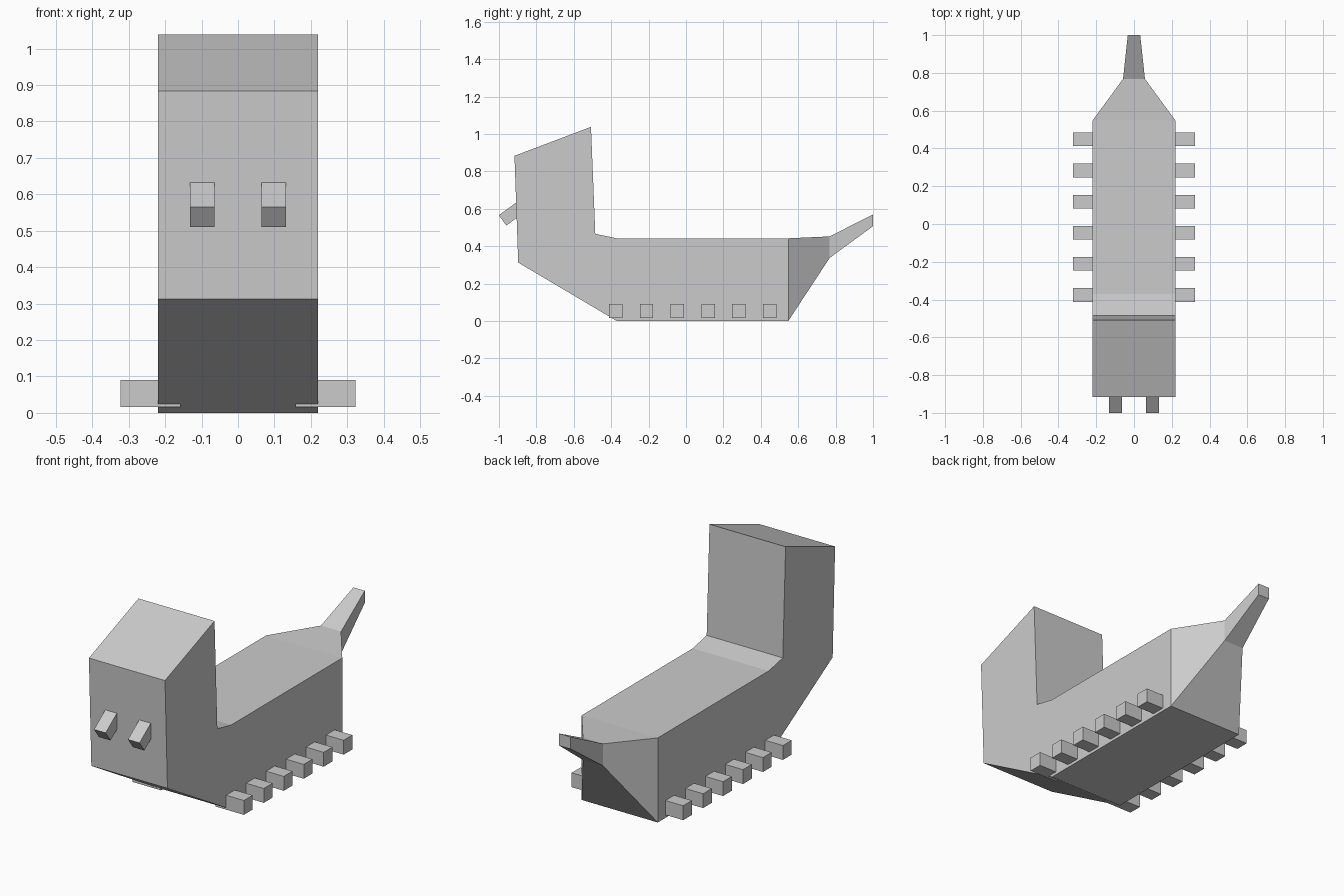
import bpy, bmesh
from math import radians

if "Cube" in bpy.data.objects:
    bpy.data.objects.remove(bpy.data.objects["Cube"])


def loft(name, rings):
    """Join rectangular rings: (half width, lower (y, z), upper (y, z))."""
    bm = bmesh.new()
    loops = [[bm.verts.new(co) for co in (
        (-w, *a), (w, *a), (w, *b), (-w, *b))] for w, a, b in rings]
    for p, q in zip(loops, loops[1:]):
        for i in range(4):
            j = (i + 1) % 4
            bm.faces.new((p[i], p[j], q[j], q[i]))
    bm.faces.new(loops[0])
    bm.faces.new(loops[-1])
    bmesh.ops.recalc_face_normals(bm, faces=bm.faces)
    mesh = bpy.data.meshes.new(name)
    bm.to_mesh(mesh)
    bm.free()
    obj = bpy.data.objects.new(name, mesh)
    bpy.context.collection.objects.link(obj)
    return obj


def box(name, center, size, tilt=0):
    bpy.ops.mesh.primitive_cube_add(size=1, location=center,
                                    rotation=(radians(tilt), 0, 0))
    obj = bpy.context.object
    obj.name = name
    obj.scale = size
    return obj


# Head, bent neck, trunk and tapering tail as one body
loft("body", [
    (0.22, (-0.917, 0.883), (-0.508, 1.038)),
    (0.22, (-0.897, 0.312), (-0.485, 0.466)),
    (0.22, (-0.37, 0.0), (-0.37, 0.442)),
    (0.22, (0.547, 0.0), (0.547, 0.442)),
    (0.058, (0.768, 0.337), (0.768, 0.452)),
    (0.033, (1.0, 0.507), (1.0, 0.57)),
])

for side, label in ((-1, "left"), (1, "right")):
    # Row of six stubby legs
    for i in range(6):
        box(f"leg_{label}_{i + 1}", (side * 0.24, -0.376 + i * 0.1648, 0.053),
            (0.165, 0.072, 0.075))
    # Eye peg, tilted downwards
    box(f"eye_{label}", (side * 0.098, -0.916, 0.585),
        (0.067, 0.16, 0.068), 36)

• **Exercise**:
Look above for the line with "(-w, *a), (w, *a), (w, *b), (-w, *b))]" and the line with "bm.faces.new(loops[-1])", and reproduce exactly those two lines plus every line between, nothing more.

• **Solution to this task**:
        (-w, *a), (w, *a), (w, *b), (-w, *b))] for w, a, b in rings]
    for p, q in zip(loops, loops[1:]):
        for i in range(4):
            j = (i + 1) % 4
            bm.faces.new((p[i], p[j], q[j], q[i]))
    bm.faces.new(loops[0])
    bm.faces.new(loops[-1])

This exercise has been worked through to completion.